I was surprised to notice that five of my eight mixed-race friends are half-Asian/half-white — a high percentage considering I grew up in Maine and not California.

I’m 29. My friends are basically 29.


How Friendship Happens

In 2001 I met the Barn Girls. In 2005 I made my first wave of college friends. In 2007 I went to Bolivia and developed friendships there. 2008 through 2010 saw new friendships through college and work. In 2013 I moved to New York City; in 2015 I joined the soccer team.

In a seeming catch-22, if people want to make friends it seems they should already have friends. Other options are to go to college. Or grow up working on a farm. Or travel. Or get a job. Or join a soccer team. All of these strategies have worked for me.

But really this data is way too anecdotal to draw any conclusions, so do whatever you want.

The powers of Snapchat should not be underestimated.

I quit Facebook and Instagram; they’re not shown as options here. My friends have never been big Tweeters. Many friendships are maintained through in-person visits, even if only a few times per year. We may not keep in touch well in the interim, but we pick right back up from wherever we left off.

The truth is I’m communication-agnostic. I don’t care what medium we use. I just like to feel connected.


A Few Notes on Methodology

Who’s missing: There is one group noticeably missing — a community of teenagers I used to teach. I left my position as their teacher last summer, but they’ve transitioned from students to friends. I now see them at least once or twice per month. But because they’re minors, their privacy feels more precious (though they’d probably be the last to say so — you should see their digital footprints). Had they been included, they would have altered a few graphs in statistically significant ways: skewing the age histogram younger; the race/ethnicity graph more black and significantly more Hispanic/Latina; and adding a bar for the messaging app Kik in the modes of communication graph.

On Gender and Race: I would have much preferred to represent gender as it truly is — that is, a spectrum, and one that shifts for each person with time — rather than as three discreet categories. Because we all know by now that that’s not how gender works. But quantifying each person’s place on a gender spectrum would require their self-identification; I wasn’t going to decide each person’s identity for them — that would be weird.
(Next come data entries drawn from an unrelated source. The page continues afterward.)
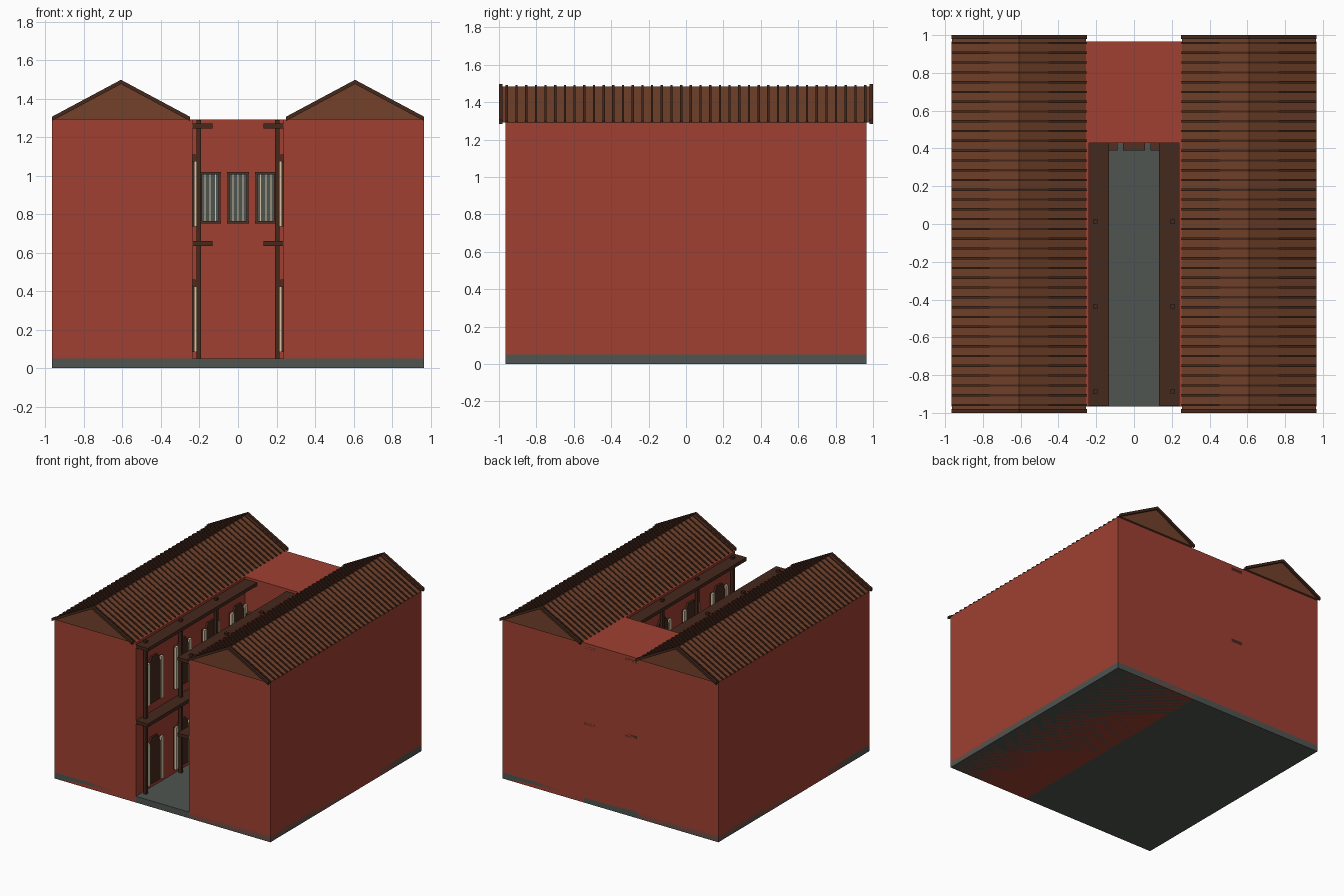
import bpy, bmesh, math

if "Cube" in bpy.data.objects:
    bpy.data.objects.remove(bpy.data.objects["Cube"])


def material(name, rgb):
    m = bpy.data.materials.new(name)
    m.diffuse_color = (*rgb, 1)
    m.use_nodes = True
    m.node_tree.nodes["Principled BSDF"].inputs["Base Color"].default_value = m.diffuse_color
    return m


RED = material("red_plaster", (0.348, 0.051, 0.031))
STONE = material("grey_stone", (0.078, 0.09, 0.082))
ROOF = material("roof_brown", (0.168, 0.053, 0.023))
WOOD = material("dark_wood", (0.06, 0.021, 0.012))
FRAME = material("window_brown", (0.085, 0.029, 0.016))
CREAM = material("cream_trim", (0.66, 0.56, 0.37))


def finish(bm, name, mat):
    bmesh.ops.recalc_face_normals(bm, faces=bm.faces)
    me = bpy.data.meshes.new(name)
    bm.to_mesh(me)
    bm.free()
    me.materials.append(mat)
    ob = bpy.data.objects.new(name, me)
    bpy.context.collection.objects.link(ob)
    return ob


def add_box(bm, x0, x1, y0, y1, z0, z1):
    vs = bmesh.ops.create_cube(bm, size=1)["verts"]
    for v in vs:
        v.co.x = x0 if v.co.x < 0 else x1
        v.co.y = y0 if v.co.y < 0 else y1
        v.co.z = z0 if v.co.z < 0 else z1


def boxes(name, mat, items):
    bm = bmesh.new()
    for b in items:
        add_box(bm, *b)
    return finish(bm, name, mat)


def add_prism(bm, ring_a, ring_b):
    """Closed solid between two matching outlines."""
    a = [bm.verts.new(p) for p in ring_a]
    b = [bm.verts.new(p) for p in ring_b]
    n = len(a)
    bm.faces.new(a)
    bm.faces.new(b[::-1])
    for i in range(n):
        bm.faces.new((a[i], b[i], b[(i + 1) % n], a[(i + 1) % n]))


def add_profile_y(bm, pts, y0, y1):
    add_prism(bm, [(x, y0, z) for x, z in pts], [(x, y1, z) for x, z in pts])


def add_profile_x(bm, pts, x0, x1):
    add_prism(bm, [(x0, y, z) for y, z in pts], [(x1, y, z) for y, z in pts])


def span(side, a, b):
    return tuple(sorted((side * a, side * b)))


W, EAVE, RIDGE = 0.965, 1.292, 1.484    # half width, eave and ridge heights
COURT, BACK = 0.237, 0.43               # courtyard half width and rear wall
CX, HALF = 0.608, 0.355                 # roof centre and half span

# ground slab and rear block
boxes("ground_slab", STONE, [(-W, W, -W, W, 0, 0.05)])
boxes("rear_block", RED, [(-0.26, 0.26, BACK, W, 0.04, EAVE)])

# rear windows: wooden surround, shutters and pale bars
frame, pane, bars = [], [], []
for cx in (-0.145, 0, 0.145):
    y0, y1 = 0.392, BACK
    for s in (-1, 1):
        frame.append((*[cx + t for t in span(s, 0.043, 0.055)], y0, y1, 0.757, 1.01))
    for z in (0.752, 1.005):
        frame.append((cx - 0.057, cx + 0.057, y0 - 0.003, y1, z, z + 0.013))
    pane.append((cx - 0.044, cx + 0.044, 0.412, y1, 0.765, 1.005))
    for k in (-0.027, 0, 0.027):
        bars.append((cx + k - 0.0025, cx + k + 0.0025, 0.406, 0.413, 0.765, 1.005))
boxes("rear_window_frames", FRAME, frame)
boxes("rear_window_shutters", STONE, pane)
boxes("rear_window_bars", CREAM, bars)

for side, label in ((-1, "left"), (1, "right")):
    # wing walls, standing on the ground around the slab
    boxes(label + "_wing_walls", RED, [(*span(side, COURT, W), -W, W, 0, EAVE)])

    # gallery decks and posts
    boxes(label + "_gallery_decks", WOOD,
          [(*span(side, 0.132, COURT), -W + 0.002, W, z, z + 0.027) for z in (0.634, 1.245)])
    boxes(label + "_gallery_posts", WOOD,
          [(*span(side, 0.193, 0.216), y - 0.0115, y + 0.0115, 0.045, 1.29)
           for y in (-0.887, -0.437, 0.013)])

    # courtyard openings on both floors: dark panel with angled head, pale jambs
    panels, jambs = bmesh.new(), bmesh.new()
    for base in (0.085, 0.735):
        for cy in (-0.745, -0.385, -0.025, 0.325):
            head = [(cy - 0.072, base), (cy + 0.072, base), (cy + 0.072, base + 0.31),
                    (cy + 0.035, base + 0.375), (cy - 0.035, base + 0.375), (cy - 0.072, base + 0.31)]
            add_profile_x(panels, head, side * 0.222, side * (COURT + 0.005))
            for s in (-1, 1):
                yy = sorted((cy + s * 0.07, cy + s * 0.1))
                add_box(jambs, *span(side, 0.212, COURT - 0.009), *yy, base, base + 0.34)
                add_box(panels, *span(side, COURT - 0.01, COURT + 0.005), *yy, base, base + 0.34)
    finish(panels, label + "_opening_panels", WOOD)
    finish(jambs, label + "_opening_jambs", CREAM)

    # gable roof body
    c = side * CX
    bm = bmesh.new()
    add_profile_y(bm, [(c - HALF, EAVE), (c + HALF, EAVE), (c, RIDGE)], -0.982, 0.982)
    finish(bm, label + "_roof", ROOF)

    def chevron(t_low, t_high):
        o = HALF + 0.004
        return [(c - o, EAVE + t_low), (c, RIDGE + t_low), (c + o, EAVE + t_low),
                (c + o, EAVE + t_high), (c, RIDGE + t_high), (c - o, EAVE + t_high)]

    # raised tile ribs running down both slopes
    bm = bmesh.new()
    count = 38
    for i in range(count):
        y = -0.958 + i * 1.916 / (count - 1)
        add_profile_y(bm, chevron(-0.004, 0.007), y - 0.006, y + 0.006)
    finish(bm, label + "_roof_ribs", WOOD)

    # verge boards at both gable ends
    bm = bmesh.new()
    for y0, y1 in ((-1.0, -0.98), (0.98, 1.0)):
        add_profile_y(bm, chevron(-0.008, 0.014), y0, y1)
    finish(bm, label + "_verge_boards", WOOD)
Unfortunately there wasn’t sufficient time to administer a survey, so here we are. I confirmed friends’ gender identities with them as needed.

The race/ethnicity category by far required the most confirmation on a case-by-case basis.

Privacy: Friends were alerted about the project and consented by default. Exact addresses were not used on the map — that would also be weird — which is why partners who live together appear to live apart.

Tools: Charts, graphs, and maps were made with help from Gephi, Google Charts, ggplot2 in R, CartoDB, and Beyoncé’s Lemonade.